People often are confused about the difference between a Civil Union and a Domestic Partnership, and what their rights are if their partner, to whom they are not married, leaves them or predeceases them. This blog is designed to explain what the differences are between these two types of unions and the repercussions of separations or death on said relationships.
What is a Civil Union?
Civil Unions were permitted in Illinois prior to the Supreme Court of the United States recognizing same-sex marriages. The Civil Union laws in Illinois made a civil union available to people of the same sex as well as people of the opposite sex. At the time that the civil union law was enacted, civil unions were not federally recognized, so people who would lose certain federal benefits in the event of a “remarriage” could instead obtain a civil union and wouldn’t have to worry about losing their federal benefits. In the event that someone is in a Civil Union that they want to terminate, it is treated the same as a divorce in Illinois and a Petition for Dissolution of Civil Union must be filed to start the process. The same rights afforded to a divorcing couple are afforded to couples dissolving a civil union, including division of joint property, debts, and the awarding of spousal support, for example.
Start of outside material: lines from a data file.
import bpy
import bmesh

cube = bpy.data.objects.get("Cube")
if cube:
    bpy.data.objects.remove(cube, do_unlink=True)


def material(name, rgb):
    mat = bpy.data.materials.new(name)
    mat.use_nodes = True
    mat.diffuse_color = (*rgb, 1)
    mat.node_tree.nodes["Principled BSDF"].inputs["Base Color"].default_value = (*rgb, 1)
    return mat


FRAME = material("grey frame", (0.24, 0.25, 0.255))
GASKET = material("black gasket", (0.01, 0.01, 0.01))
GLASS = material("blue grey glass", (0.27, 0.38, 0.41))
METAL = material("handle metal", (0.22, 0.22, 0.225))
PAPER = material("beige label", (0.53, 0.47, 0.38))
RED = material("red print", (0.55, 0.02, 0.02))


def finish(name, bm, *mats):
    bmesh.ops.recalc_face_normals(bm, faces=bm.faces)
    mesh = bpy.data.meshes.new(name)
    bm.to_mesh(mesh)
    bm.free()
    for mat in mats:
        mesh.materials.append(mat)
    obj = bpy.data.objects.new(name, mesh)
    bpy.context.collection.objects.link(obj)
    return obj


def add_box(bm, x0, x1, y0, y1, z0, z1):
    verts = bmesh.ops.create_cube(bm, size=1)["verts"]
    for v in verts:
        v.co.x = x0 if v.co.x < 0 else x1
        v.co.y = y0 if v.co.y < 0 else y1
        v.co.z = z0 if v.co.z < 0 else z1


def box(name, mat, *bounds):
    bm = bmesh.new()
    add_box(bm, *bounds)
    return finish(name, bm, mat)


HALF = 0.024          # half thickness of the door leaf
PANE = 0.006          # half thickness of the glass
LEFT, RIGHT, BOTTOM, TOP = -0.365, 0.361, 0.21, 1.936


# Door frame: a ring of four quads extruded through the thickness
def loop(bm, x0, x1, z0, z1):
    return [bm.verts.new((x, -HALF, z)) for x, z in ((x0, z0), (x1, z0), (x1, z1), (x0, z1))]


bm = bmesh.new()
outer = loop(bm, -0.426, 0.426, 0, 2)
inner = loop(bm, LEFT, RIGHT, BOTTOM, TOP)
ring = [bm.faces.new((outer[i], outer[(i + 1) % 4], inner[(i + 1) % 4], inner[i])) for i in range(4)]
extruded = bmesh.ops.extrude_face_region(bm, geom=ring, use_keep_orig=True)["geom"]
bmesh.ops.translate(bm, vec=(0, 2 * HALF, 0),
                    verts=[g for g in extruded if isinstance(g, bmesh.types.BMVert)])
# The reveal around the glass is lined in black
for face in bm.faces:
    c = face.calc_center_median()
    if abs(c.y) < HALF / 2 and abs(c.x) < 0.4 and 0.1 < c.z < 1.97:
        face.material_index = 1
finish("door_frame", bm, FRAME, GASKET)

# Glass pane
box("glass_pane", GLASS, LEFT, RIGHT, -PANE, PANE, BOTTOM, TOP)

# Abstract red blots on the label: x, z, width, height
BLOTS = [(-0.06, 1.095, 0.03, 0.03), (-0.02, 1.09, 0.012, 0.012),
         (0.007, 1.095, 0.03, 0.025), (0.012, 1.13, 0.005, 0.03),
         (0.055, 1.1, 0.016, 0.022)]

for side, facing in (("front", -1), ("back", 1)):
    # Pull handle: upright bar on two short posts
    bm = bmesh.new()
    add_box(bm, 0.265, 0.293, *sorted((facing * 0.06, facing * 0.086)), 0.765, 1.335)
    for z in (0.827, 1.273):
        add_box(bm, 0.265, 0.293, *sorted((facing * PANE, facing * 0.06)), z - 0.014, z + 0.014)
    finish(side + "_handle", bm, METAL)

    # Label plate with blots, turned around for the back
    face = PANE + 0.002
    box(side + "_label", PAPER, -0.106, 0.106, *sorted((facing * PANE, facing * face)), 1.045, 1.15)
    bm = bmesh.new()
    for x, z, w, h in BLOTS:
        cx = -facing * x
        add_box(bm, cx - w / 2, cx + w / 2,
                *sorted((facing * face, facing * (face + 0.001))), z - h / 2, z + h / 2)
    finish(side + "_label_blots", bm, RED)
When the Supreme Court of the United States ruled that same-sex marriages would be recognized, the large majority of the benefits of civil unions became obsolete. Statutes were put into effect which allowed civil unions in Illinois to be “converted” to marriages. These marriages, when dissolved, are dissolved just as any other marriages are dissolved in Illinois. It makes no difference that they originated as civil unions. Civil Unions, in our experience, are not widely used today in Illinois, as there generally isn’t a need for them any longer.
Civil Unions or Domestic Partnerships?
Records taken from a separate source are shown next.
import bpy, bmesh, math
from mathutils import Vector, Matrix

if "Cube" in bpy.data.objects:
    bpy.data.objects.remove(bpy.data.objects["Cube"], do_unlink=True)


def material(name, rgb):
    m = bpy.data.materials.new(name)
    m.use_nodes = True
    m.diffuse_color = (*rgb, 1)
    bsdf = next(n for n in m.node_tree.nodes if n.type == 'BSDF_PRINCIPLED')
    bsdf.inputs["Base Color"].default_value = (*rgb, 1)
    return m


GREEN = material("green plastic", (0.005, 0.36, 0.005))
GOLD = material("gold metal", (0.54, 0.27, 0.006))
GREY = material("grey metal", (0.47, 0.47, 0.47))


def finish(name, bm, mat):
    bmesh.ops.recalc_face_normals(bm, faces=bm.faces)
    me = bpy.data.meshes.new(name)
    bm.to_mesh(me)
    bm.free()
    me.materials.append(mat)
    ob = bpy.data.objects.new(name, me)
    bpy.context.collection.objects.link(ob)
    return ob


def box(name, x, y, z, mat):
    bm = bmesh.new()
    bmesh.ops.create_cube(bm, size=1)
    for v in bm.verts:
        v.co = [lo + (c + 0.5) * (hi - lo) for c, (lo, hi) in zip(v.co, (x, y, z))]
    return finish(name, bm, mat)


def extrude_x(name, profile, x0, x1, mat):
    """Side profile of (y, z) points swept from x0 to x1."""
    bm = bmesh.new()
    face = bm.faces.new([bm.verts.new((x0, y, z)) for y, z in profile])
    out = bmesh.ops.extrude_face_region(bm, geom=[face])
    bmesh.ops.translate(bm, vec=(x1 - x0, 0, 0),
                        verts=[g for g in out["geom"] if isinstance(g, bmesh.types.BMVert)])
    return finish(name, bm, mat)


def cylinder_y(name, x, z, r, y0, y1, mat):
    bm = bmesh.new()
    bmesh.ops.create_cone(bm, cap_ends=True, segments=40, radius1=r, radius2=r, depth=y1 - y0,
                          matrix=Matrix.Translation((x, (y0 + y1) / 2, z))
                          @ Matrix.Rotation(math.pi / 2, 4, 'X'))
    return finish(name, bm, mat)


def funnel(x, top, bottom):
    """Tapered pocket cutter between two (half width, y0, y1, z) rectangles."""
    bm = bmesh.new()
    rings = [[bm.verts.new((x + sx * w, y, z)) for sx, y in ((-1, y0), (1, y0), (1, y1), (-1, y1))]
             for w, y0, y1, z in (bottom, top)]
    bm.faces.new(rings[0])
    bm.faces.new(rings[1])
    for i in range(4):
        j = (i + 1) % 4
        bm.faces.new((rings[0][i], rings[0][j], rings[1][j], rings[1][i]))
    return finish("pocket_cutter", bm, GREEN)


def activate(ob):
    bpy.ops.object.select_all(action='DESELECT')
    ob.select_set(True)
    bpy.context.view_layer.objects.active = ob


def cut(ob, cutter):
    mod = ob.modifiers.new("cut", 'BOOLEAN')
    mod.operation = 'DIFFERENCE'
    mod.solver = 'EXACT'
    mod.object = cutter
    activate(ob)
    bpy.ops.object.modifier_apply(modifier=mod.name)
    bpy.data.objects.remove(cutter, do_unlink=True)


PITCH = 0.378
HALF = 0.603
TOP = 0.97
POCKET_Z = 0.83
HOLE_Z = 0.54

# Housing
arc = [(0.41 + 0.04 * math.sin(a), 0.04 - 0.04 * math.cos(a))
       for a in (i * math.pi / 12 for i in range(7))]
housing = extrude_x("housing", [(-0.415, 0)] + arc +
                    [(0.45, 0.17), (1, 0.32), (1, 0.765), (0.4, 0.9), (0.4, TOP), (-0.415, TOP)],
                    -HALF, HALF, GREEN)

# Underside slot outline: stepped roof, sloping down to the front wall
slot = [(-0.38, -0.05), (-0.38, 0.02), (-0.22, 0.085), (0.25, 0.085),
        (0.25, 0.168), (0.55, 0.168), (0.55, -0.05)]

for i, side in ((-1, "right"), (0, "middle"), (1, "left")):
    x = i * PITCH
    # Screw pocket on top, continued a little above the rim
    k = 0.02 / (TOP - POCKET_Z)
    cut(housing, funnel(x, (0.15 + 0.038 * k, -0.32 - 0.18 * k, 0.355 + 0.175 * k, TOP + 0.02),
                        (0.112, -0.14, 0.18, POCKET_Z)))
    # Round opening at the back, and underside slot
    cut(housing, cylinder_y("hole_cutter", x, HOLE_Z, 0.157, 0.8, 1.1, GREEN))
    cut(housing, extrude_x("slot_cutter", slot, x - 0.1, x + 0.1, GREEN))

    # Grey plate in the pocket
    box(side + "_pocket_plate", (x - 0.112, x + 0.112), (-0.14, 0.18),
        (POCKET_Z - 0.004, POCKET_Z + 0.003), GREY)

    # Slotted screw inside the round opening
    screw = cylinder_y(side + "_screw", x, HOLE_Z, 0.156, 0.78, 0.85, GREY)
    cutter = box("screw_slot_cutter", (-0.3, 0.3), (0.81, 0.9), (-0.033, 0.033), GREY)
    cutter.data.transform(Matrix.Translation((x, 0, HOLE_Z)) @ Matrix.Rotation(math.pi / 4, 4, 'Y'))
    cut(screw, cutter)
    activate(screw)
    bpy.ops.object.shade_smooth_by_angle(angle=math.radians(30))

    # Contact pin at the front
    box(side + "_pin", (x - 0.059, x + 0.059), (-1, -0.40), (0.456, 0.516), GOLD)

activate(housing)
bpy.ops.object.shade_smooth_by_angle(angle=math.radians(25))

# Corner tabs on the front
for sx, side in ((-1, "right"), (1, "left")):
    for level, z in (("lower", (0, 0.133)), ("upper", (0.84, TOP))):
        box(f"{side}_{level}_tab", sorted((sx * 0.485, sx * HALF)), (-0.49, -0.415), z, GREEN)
People often confuse Civil Unions and Domestic Partnerships. While some states have Domestic Partnership laws and a process for dissolving a Domestic Partnership, at this point in time, Illinois does not. Couples who reside together and are not married often are surprised to find out that their “domestic partnership” isn’t recognized by the state of Illinois for purposes of benefiting from their partner’s estate upon their death, or upon their breakup or separation. We do not handle “domestic partnership” dissolutions as there is no mechanism under Illinois law at this point in time to divide property amongst parties who live together but never married in Illinois.
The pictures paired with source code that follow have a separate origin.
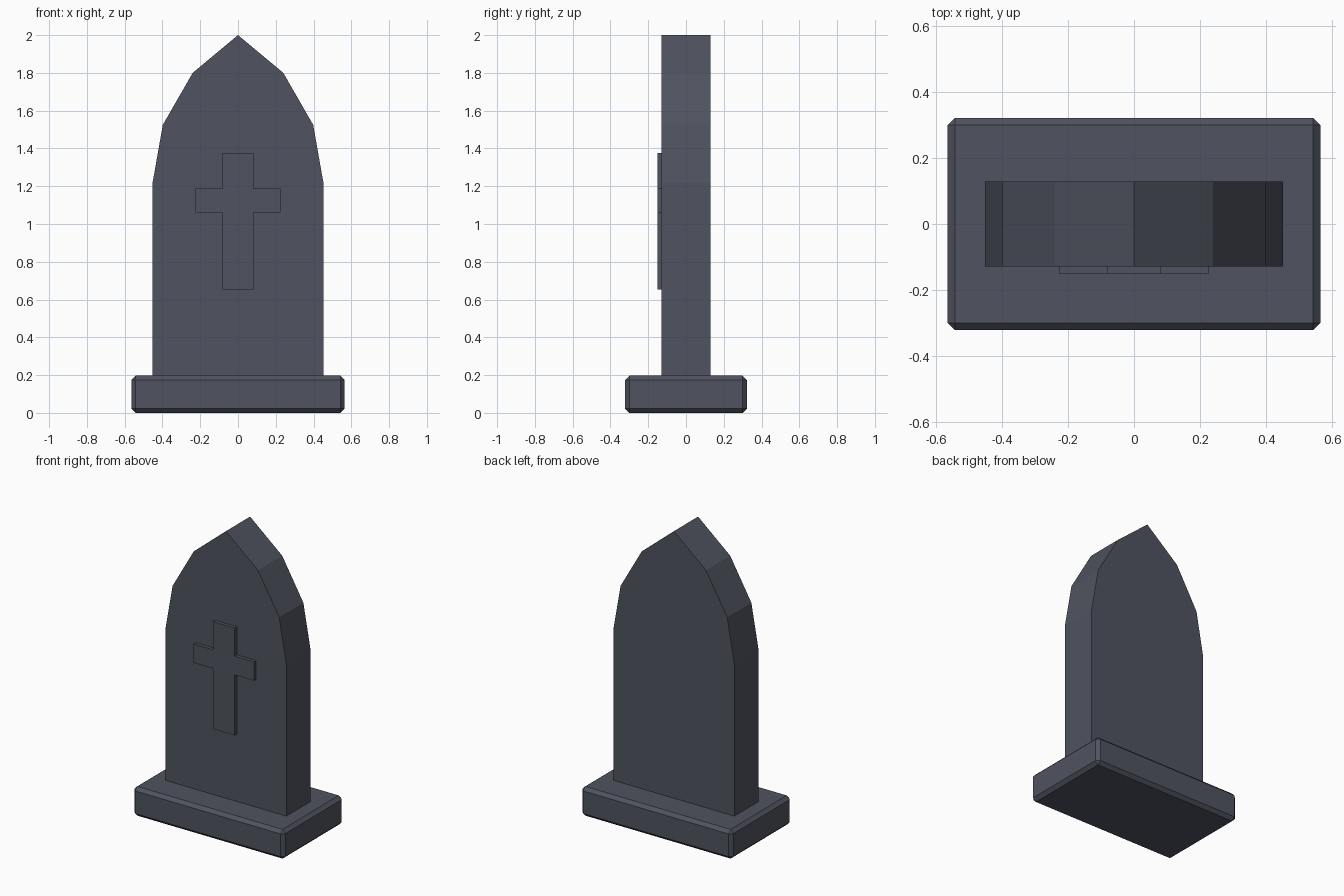
import bpy, bmesh

if "Cube" in bpy.data.objects:
    bpy.data.objects.remove(bpy.data.objects["Cube"])

stone = bpy.data.materials.new("slate_grey")
stone.diffuse_color = (0.080, 0.087, 0.115, 1)
stone.use_nodes = True
stone.node_tree.nodes["Principled BSDF"].inputs["Base Color"].default_value = stone.diffuse_color


def finish(name, bm):
    bmesh.ops.recalc_face_normals(bm, faces=bm.faces[:])
    mesh = bpy.data.meshes.new(name)
    bm.to_mesh(mesh)
    bm.free()
    mesh.materials.append(stone)
    obj = bpy.data.objects.new(name, mesh)
    bpy.context.collection.objects.link(obj)
    return obj


def extruded_profile(name, half, y_front, y_back):
    """Mirror a right-hand (x, z) outline across x = 0 and extrude it along y."""
    outline = half + [(-x, z) for x, z in reversed(half) if x > 0]
    bm = bmesh.new()
    face = bm.faces.new([bm.verts.new((x, y_front, z)) for x, z in outline])
    geom = bmesh.ops.extrude_face_region(bm, geom=[face])["geom"]
    verts = [v for v in geom if isinstance(v, bmesh.types.BMVert)]
    bmesh.ops.translate(bm, verts=verts, vec=(0, y_back - y_front, 0))
    return finish(name, bm)


# Plinth: chamfered block
bm = bmesh.new()
bmesh.ops.create_cube(bm, size=1)
bmesh.ops.scale(bm, verts=bm.verts[:], vec=(1.13, 0.644, 0.197))
bmesh.ops.translate(bm, verts=bm.verts[:], vec=(0, 0, 0.0985))
bmesh.ops.bevel(bm, geom=bm.edges[:], offset=0.022, segments=1,
                affect='EDGES', profile=0.5)
finish("plinth", bm)

# Headstone: slab with a faceted pointed arch
extruded_profile("headstone", [(0.452, 0.19), (0.452, 1.22), (0.398, 1.525),
                               (0.24, 1.80), (0, 2.0)], -0.129, 0.129)

# Raised cross on the front
extruded_profile("cross", [(0.082, 0.652), (0.082, 1.06), (0.226, 1.06),
                           (0.226, 1.187), (0.082, 1.187), (0.082, 1.377)],
                 -0.152, -0.12)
Domestic partnership laws were primarily put into place to allow unmarried people who reside together to be able to be placed on one another’s health insurance benefits, but that is really it. Illinois does not afford any benefits to people who are in a “domestic partnership”. If parties want to ensure that their partner receives, for example, their 401(k) if they predecease them, the person who owns the 401(k) should do an estate plan which awards this property to their partner, because the state of Illinois does not provide any protections or mechanisms for this person to “inherit” from them, even if they lived together unmarried for the majority of their lives.